By Stephen Mulvey
BBC News, Amsterdam
The Dutch Socialist Party was already geared up to celebrate a victory for the "No" camp before the exit poll flashed up on the television screen.
But when it appeared the crowd went wild.
The reasons why the Dutch voted 'No' were many and varied
The margin of 26 points appeared to be at the upper end of expectation.
Immediately, the No Constitution Rap, theme tune of the "No" campaign, blasted out and the Socialists danced.
The gist of the song is this: "If you want a social Europe, and a Europe for the people, not for business and money, then say 'No' to the constitution."
Thinking for themselves
Some voters evidently did want a social Europe, and voted "No" for that reason, but many others said "No" for quite different reasons.
Christian Democrats (CDA), largest government party, plus coalition partners VVD and D66
Labour (PVDA) and Green Left opposition parties
Right-wing Pim Fortuyn party
ChristienUnie and SGP, Christian parties
The television screens looming above the party-goers were showing a live programme from Hilversum.
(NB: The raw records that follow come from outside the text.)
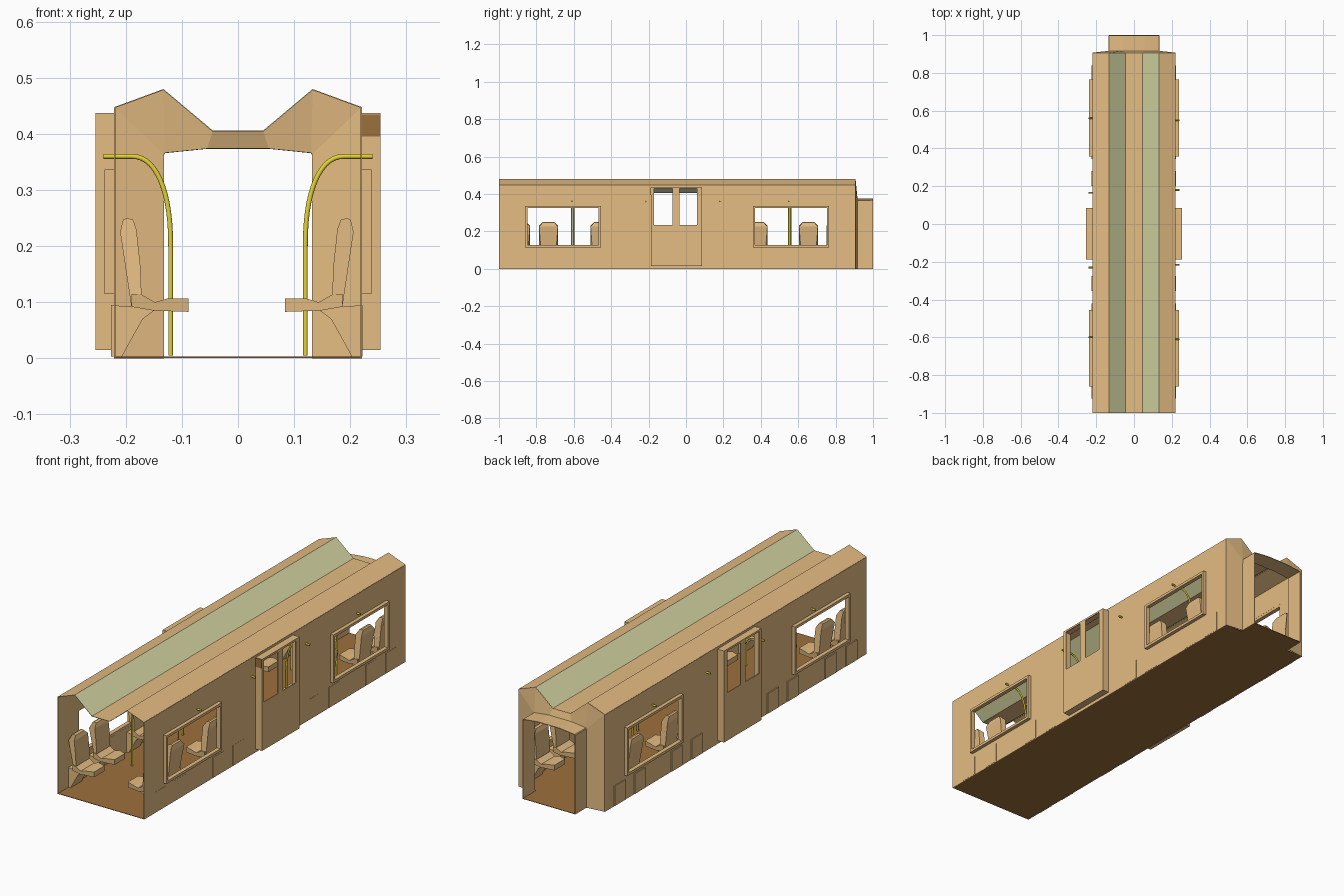
import bpy, bmesh, math

if "Cube" in bpy.data.objects:
    bpy.data.objects.remove(bpy.data.objects["Cube"])


def material(name, rgb):
    m = bpy.data.materials.new(name)
    m.diffuse_color = (*rgb, 1)
    m.use_nodes = True
    m.node_tree.nodes["Principled BSDF"].inputs["Base Color"].default_value = m.diffuse_color
    return m


TAN = material("tan body", (0.78, 0.505, 0.225))
GREEN = material("pale green roof", (0.70, 0.71, 0.385))
BROWN = material("brown floor", (0.335, 0.162, 0.045))
YELLOW = material("yellow rail", (0.78, 0.65, 0.04))


def finish(name, bm, mats, thickness=0):
    bmesh.ops.recalc_face_normals(bm, faces=bm.faces)
    me = bpy.data.meshes.new(name)
    bm.to_mesh(me)
    bm.free()
    ob = bpy.data.objects.new(name, me)
    bpy.context.collection.objects.link(ob)
    for m in mats:
        me.materials.append(m)
    if thickness:
        mod = ob.modifiers.new("thickness", 'SOLIDIFY')
        mod.thickness = thickness
        mod.offset = 0
    return ob


def panel(name, x, yr, zr, holes, thickness):
    """Upright side panel at x, with rectangular holes (y0, y1, z0, z1)."""
    ys = sorted({*yr, *[v for h in holes for v in h[:2]]})
    zs = sorted({*zr, *[v for h in holes for v in h[2:]]})
    bm = bmesh.new()
    grid = [[bm.verts.new((x, y, z)) for z in zs] for y in ys]
    for i in range(len(ys) - 1):
        for j in range(len(zs) - 1):
            cy, cz = (ys[i] + ys[i + 1]) / 2, (zs[j] + zs[j + 1]) / 2
            if not any(a < cy < b and c < cz < d for a, b, c, d in holes):
                bm.faces.new((grid[i][j], grid[i + 1][j],
                              grid[i + 1][j + 1], grid[i][j + 1]))
    loose = [v for v in bm.verts if not v.link_faces]
    bmesh.ops.delete(bm, geom=loose, context='VERTS')
    return finish(name, bm, [TAN], thickness)


def strips(name, rings, mats, thickness, green=()):
    """Open skin through a row of equal-length point rings."""
    bm = bmesh.new()
    rows = [[bm.verts.new(p) for p in r] for r in rings]
    for a, b in zip(rows, rows[1:]):
        for i in range(len(a) - 1):
            f = bm.faces.new((a[i], a[i + 1], b[i + 1], b[i]))
            f.material_index = 1 if i in green else 0
    return finish(name, bm, mats, thickness)


def prism(name, pts, y, width, mat, place=lambda x: x, taper=lambda x, z: 1):
    """Extrude an (x, z) profile along y; taper narrows chosen points."""
    bm = bmesh.new()
    a, b = [[bm.verts.new((place(x), y + s * width / 2 * taper(x, z), z))
             for x, z in pts] for s in (-1, 1)]
    bm.faces.new(a)
    bm.faces.new(b)
    n = len(pts)
    for i in range(n):
        bm.faces.new((a[i], a[(i + 1) % n], b[(i + 1) % n], b[i]))
    return finish(name, bm, [mat])


# Floor, with the narrow end passage
for name, x, y, length in (("floor", .22, -.0475, 1.905),
                           ("passage_floor", .133, .9525, .095)):
    prism(name, [(-x, .001), (x, .001), (x, .003), (-x, .003)], y, length, BROWN)

# Folded roof with two green inner slopes
half = [(.22, .447), (.133, .479), (.045, .405)]
roof = [(-x, z) for x, z in half] + [(x, z) for x, z in reversed(half)]
strips("roof", [[(x, y, z) for x, z in roof] for y in (-1, .905)],
       [TAN, GREEN], .002, green=(1, 3))

# Rear end wall folding into the end passage
outer = [(-.22, 0)] + roof + [(.22, 0)]
door_half = [(.133, 0), (.133, .364), (.131, .367), (.055, .375)]
portal = [(-x, z) for x, z in door_half] + [(x, z) for x, z in reversed(door_half)]
strips("end_wall_and_passage",
       [[(x, .905, z) for x, z in outer],
        [(x, .916, z) for x, z in portal],
        [(x, .9985, z) for x, z in portal]], [TAN], .003)

# Side walls, window frames and hollow sliding doors
windows = [(-.86, -.455, .115, .337), (.357, .765, .115, .337)]
door = (-.187, .086, .015, .437)
panes = [(-.172, -.072, .235, .428), (-.035, .06, .235, .428)]


def inset(r, d):
    return (r[0] + d, r[1] - d, r[2] + d, r[3] - d)


for s, side in ((-1, "left"), (1, "right")):
    panel(side + "_wall", s * .2195, (-1, .905), (0, .447), windows + [door], .003)
    panel(side + "_door_panel", s * .252, door[:2], door[2:], panes, .004)
    panel(side + "_door_rim", s * .2345, door[:2], door[2:], [inset(door, .004)], .031)
    for w in windows:
        panel(side + "_window_frame", s * .228, w[:2], w[2:], [inset(w, .012)], .019)

# Brown end plate at the top of the right door box
prism("door_end_plate", [(.2205, .395), (.253, .395), (.253, .435), (.2205, .435)],
      -.187, .004, BROWN)

# Seats bolted to the walls: bracket, pan and backrest
bracket = [(.226, .003), (.226, .095), (.19, .092), (.15, .085), (.17, .07), (.207, .003)]
pan = [(.088, .107), (.125, .107), (.148, .1), (.174, .115), (.19, .115),
       (.19, .092), (.15, .085), (.088, .083)]
back = [(.19, .092), (.21, .225), (.205, .247), (.198, .25), (.187, .247),
        (.181, .23), (.174, .165), (.172, .115)]
for s in (-1, 1):
    place = lambda x: s * x - (.004 if s > 0 else 0)
    for y in (-.885, -.735, -.46, -.315, .24, .385, .655, .8):
        prism("seat_bracket", bracket, y, .08, TAN, place)
        prism("seat_pan", pan, y, .1, TAN, place,
              lambda x, z: .75 if x < .1 else 1)
        prism("seat_back", back, y, .1, TAN, place,
              lambda x, z: .62 if z > .24 else (.8 if z < .1 else 1))

# Curved grab rails from wall to floor
arc = [(.19 - .07 * math.sin(t) ** .88, .2 + .16 * math.cos(t) ** .88)
       for t in (math.pi / 2 * i / 14 for i in range(14))] + [(.12, .2)]
path = [(.24, .36)] + arc + [(.12, .005)]
for s, spots in ((-1, (-.6, -.23, .165, .56)), (1, (-.61, -.215, .18, .55))):
    for y in spots:
        cu = bpy.data.curves.new("grab_rail", 'CURVE')
        cu.dimensions = '3D'
        cu.bevel_depth = .0043
        cu.bevel_resolution = 4
        cu.use_fill_caps = True
        sp = cu.splines.new('POLY')
        sp.points.add(len(path) - 1)
        for p, (x, z) in zip(sp.points, path):
            p.co = (s * x, y, z, 1)
        cu.materials.append(YELLOW)
        ob = bpy.data.objects.new("grab_rail", cu)
        bpy.context.collection.objects.link(ob)
        bpy.ops.object.select_all(action='DESELECT')
        ob.select_set(True)
        bpy.context.view_layer.objects.active = ob
        bpy.ops.object.convert(target='MESH')
        bpy.ops.object.shade_smooth_by_angle(angle=math.radians(50))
Right-wing "No" campaigners periodically appeared - the maverick MP Geert Wilders for example, whose main theme during the campaign was opposition to immigration and Turkish membership of the EU.
On the streets of Amsterdam, people were giving varied arguments both for and against the constitution.
This may be because neither the "No" side nor the "Yes" side has been putting forward one coherent message, but the people have also been thinking for themselves.
One person talks about the euro, the next about domination by bigger EU states. Another will talk about Brussels bureaucracy, or the threat to Dutch liberal values, or loss of sovereignty and national identity, or the motor of European integration speeding out of control.
A common complaint is that Brussels does not listen.
"I am very pleased at this result and not because I am against a united Europe," says Lydia Meist at the Socialist Party celebrations.
"It's because of the whole way things were managed, manipulated, not just by our government, but by the authorities in Brussels. The arrogance! Being so sure of themselves without speaking to the people of Europe, deciding for themselves!"
Campaigners for the "Yes" vote are also rueing the fact that Dutch citizens have not been asked to vote on EU policy before.
"The message from France and the Netherlands is that they are unhappy with the way Europe is being built," says Michiel van Hulten, a leader of the Better Europe foundation and a former MEP.
"People are unhappy with the fact that Europe is a project of the elite, not the ordinary people.
"The decision to introduce the euro was taken in 1992 in Maastricht, but at the time there was no public discussion. The enlargement of the EU was agreed in 1993, but it was only when it actually happened that the debate began."
Separating out all these reasons for the "No" vote and ranking them in order of importance will be a major undertaking.
France and the Netherlands in 2005 clearly have some things in common, including a poorly performing economy and a deeply unpopular government - in the Dutch case, the most unpopular government on record.
Some of the arguments heard in both countries have been the same.
Many Dutch said they were worried that the EU is expanding too fast
Some, on the other hand, have been the opposite - French voters lamented their country's diminishing power, while Dutch voters were more likely to complain that the big countries, mainly France and Germany, were too strong, and would become stronger under the constitution.
It is also clear that the French "Non" fuelled the Dutch "Nee".
"Vive la France," says Daniel de Jongh of the Constitution No [Grondwetnee] group in the Netherlands.
The French vote, she says, undermined in one stroke the Dutch government's argument that the Netherlands would be isolated if it rejected the constitution.
The scale of the French "No" vote also made clear that it was not only nationalists and chauvinists who were opposed to the constitution, she says, and that centrists and left-wingers could vote against it without finding themselves in company they would normally shun.
She acknowledges however that both left and right in the Netherlands have tapped into a deep-seated dissatisfaction with the country's main political parties - which all supported the constitution - and a widespread feeling that they are not listening to the voters.
The late Pim Fortuyn was the first to do this, achieving huge popularity within months of setting up his anti-immigration party, the Pim Fortuyn list.
Now the constitution "No" campaign has built on his anti-establishment legacy.